What impression were we leaving of hassled Americans? We wanted to explain that we wanted to sit and savor good food, stretching our Sunday lunch into a three-hour excursion into the culinary offerings of Luxembourg. That there needed to be more trains looping through this part of the world. But we couldn’t explain. There was no one around to tell.
So, we moved on to a bakery recommended by Lonely Planet where soups and salads were the standard, quick bill-of-fare. We thought we would order at the counter and be filling our shrunken stomachs in ten minutes. Instead we found a seating area with knots of old women and couples lounging around Pottery Barn tables, savoring their coffee and not acting like they had a train to catch. We made our selections from the on-table menu. No one came for ten minutes. Cursed and hungry, we departed again doomed to roam barren Luxembourg for enternity. At least this time we were assured no one heard our accents and no national stereotypes were perpetuated by our actions.
We crossed the street and entered a kebab stand; the preferred first stop of most twenty-something males exploring Europe’s geography, but not its culinary variety. We had the thrill of ordering döner kebab in an ornate basket topped by delicious French fries (I will freely admit that I never expected Europeans to fully grasp the power of the fry. I’ve been proven wrong on multiple counts.). Filled with grease and mystery meat, we turned and power-walked back towards the train station (never a good second step after filling with said meat). With only a few minutes to spare I grabbed my luggage and hobble-jogged to my waiting train. Marty remained to try for contact one more time before leaving for Stuttgart and his final preparations before leaving for home this week.
Two weekends earlier, when I made a last-minute decision to visit Luxembourg, I consoled myself with this thought as I rolled out of town without walking through the diving chasms or lush gardens: I would be back soon with Marty and plenty of time to exhaust the micro-state of its riches. Well, the trains had other plans. At least I can say I’m intimately familiar with the route between the Old Town and the distant train station.
I got back to Bonn with just enough time to drop off my gear and hustle to Dr. Sander’s office. He was still discussing sauropod research with Mr. Lessem and I got to eavesdrop on the interview. I experienced the wonder these massive animals inspire one more time before hopping the Atlantic Ocean. Dinner was at a biergarten along the Rhine that I checked out back in October. The dogs and children romped and the barges chugged by while we discussed science education, how sauropods got their crazy necks, and the art of navigating Chinese regional politics. What more can you ask for from a good dinner?
And thus concluded my final European Continental excursion. As I type this I have about one more real week in Germany before I grab a flight to the island of Ireland and the arms of my Carolyn.
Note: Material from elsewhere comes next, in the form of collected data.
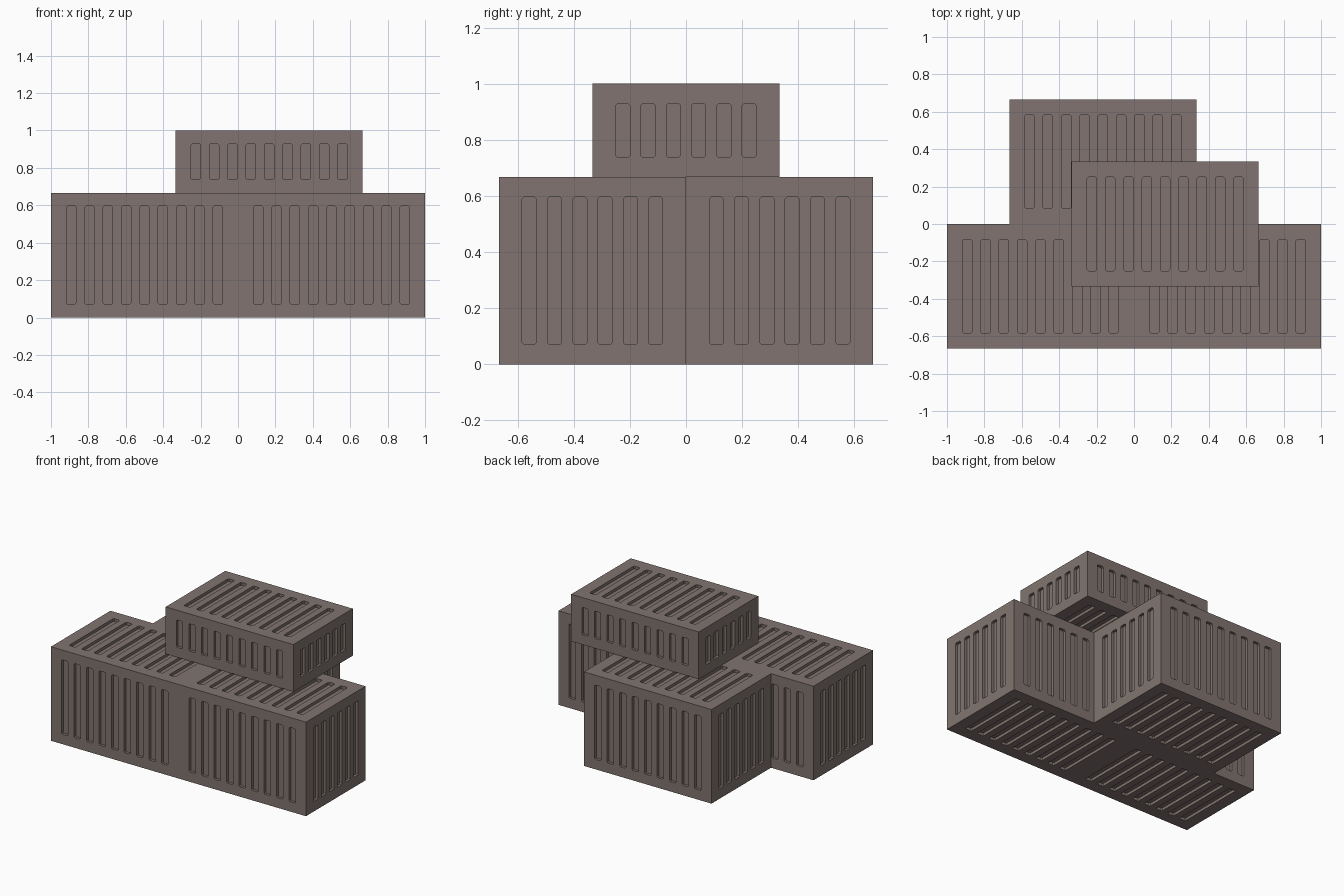
import bpy, bmesh
from mathutils import Vector

if "Cube" in bpy.data.objects:
    bpy.data.objects.remove(bpy.data.objects["Cube"])

DEPTH, WIDTH, CHAMFER = 0.02, 0.05, 0.007

mat = bpy.data.materials.new("weathered_brown")
mat.diffuse_color = (0.22, 0.175, 0.16, 1)
mat.use_nodes = True
mat.node_tree.nodes["Principled BSDF"].inputs["Base Color"].default_value = mat.diffuse_color


def add_slot(bm, centre, across, along, normal, length):
    """Thin prism with clipped corners, straddling a container face."""
    w, l, c = WIDTH / 2, length / 2, CHAMFER
    outline = [(w, l - c), (w - c, l), (c - w, l), (-w, l - c),
               (-w, c - l), (c - w, -l), (w - c, -l), (w, c - l)]
    verts = [bm.verts.new(centre + across * a + along * b - normal * DEPTH)
             for a, b in outline]
    face = bm.faces.new(verts)
    out = bmesh.ops.extrude_face_region(bm, geom=[face])
    moved = [v for v in out["geom"] if isinstance(v, bmesh.types.BMVert)]
    bmesh.ops.translate(bm, verts=moved, vec=normal * DEPTH * 2)


def to_object(bm, name):
    bmesh.ops.recalc_face_normals(bm, faces=bm.faces)
    me = bpy.data.meshes.new(name)
    bm.to_mesh(me)
    bm.free()
    ob = bpy.data.objects.new(name, me)
    bpy.context.collection.objects.link(ob)
    return ob


def container_mesh(name, size):
    # plain box body
    bm = bmesh.new()
    bmesh.ops.create_cube(bm, size=1)
    bmesh.ops.scale(bm, vec=size, verts=bm.verts)
    body = to_object(bm, name)

    # rows of slots on all six faces
    X, Y, Z = Vector((1, 0, 0)), Vector((0, 1, 0)), Vector((0, 0, 1))
    sx, sy, sz = size
    layout = [(X, Z, Y, 9, sx - 0.166, sz - 0.14, sy),   # front and back
              (Y, Z, X, 6, sy - 0.166, sz - 0.14, sx),   # ends
              (X, Y, Z, 9, sx - 0.166, sy - 0.166, sz)]  # top and bottom
    bm = bmesh.new()
    for across, along, axis, count, span, length, thick in layout:
        pitch = (span - WIDTH) / (count - 1)
        for side in (-1, 1):
            for i in range(count):
                centre = (axis * side * thick / 2
                          + across * (i - (count - 1) / 2) * pitch)
                add_slot(bm, centre, across, along, axis * side, length)
    cutter = to_object(bm, name + "_cutter")
    cutter.hide_render = True

    # cut the slots and keep only the finished mesh
    mod = body.modifiers.new("slots", "BOOLEAN")
    mod.operation, mod.solver, mod.object = "DIFFERENCE", "EXACT", cutter
    deps = bpy.context.evaluated_depsgraph_get()
    mesh = bpy.data.meshes.new_from_object(body.evaluated_get(deps))
    mesh.name = name
    for ob in (body, cutter):
        bpy.data.objects.remove(ob)
    mesh.materials.clear()
    mesh.materials.append(mat)
    return mesh


T = 1 / 3
large = container_mesh("large_container", (1, 2 * T, 2 * T))
low = container_mesh("low_container", (1, 2 * T, T))

# three large containers on the ground, one low container stacked on top
for name, mesh, loc in [
        ("front_left_container", large, (-0.5, -T, T)),
        ("front_right_container", large, (0.5, -T, T)),
        ("back_container", large, (-T / 2, T, T)),
        ("top_container", low, (T / 2, 0, 2.5 * T))]:
    ob = bpy.data.objects.new(name, mesh)
    ob.location = loc
    bpy.context.collection.objects.link(ob)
The next few posts will deal with saying good-bye. Look forward to astute observations on German behavior, my living situation, and lists of things I will miss and things that I won’t. I bet you can just feel those curiosity juices percolating through your higher faculties.
The album one more time.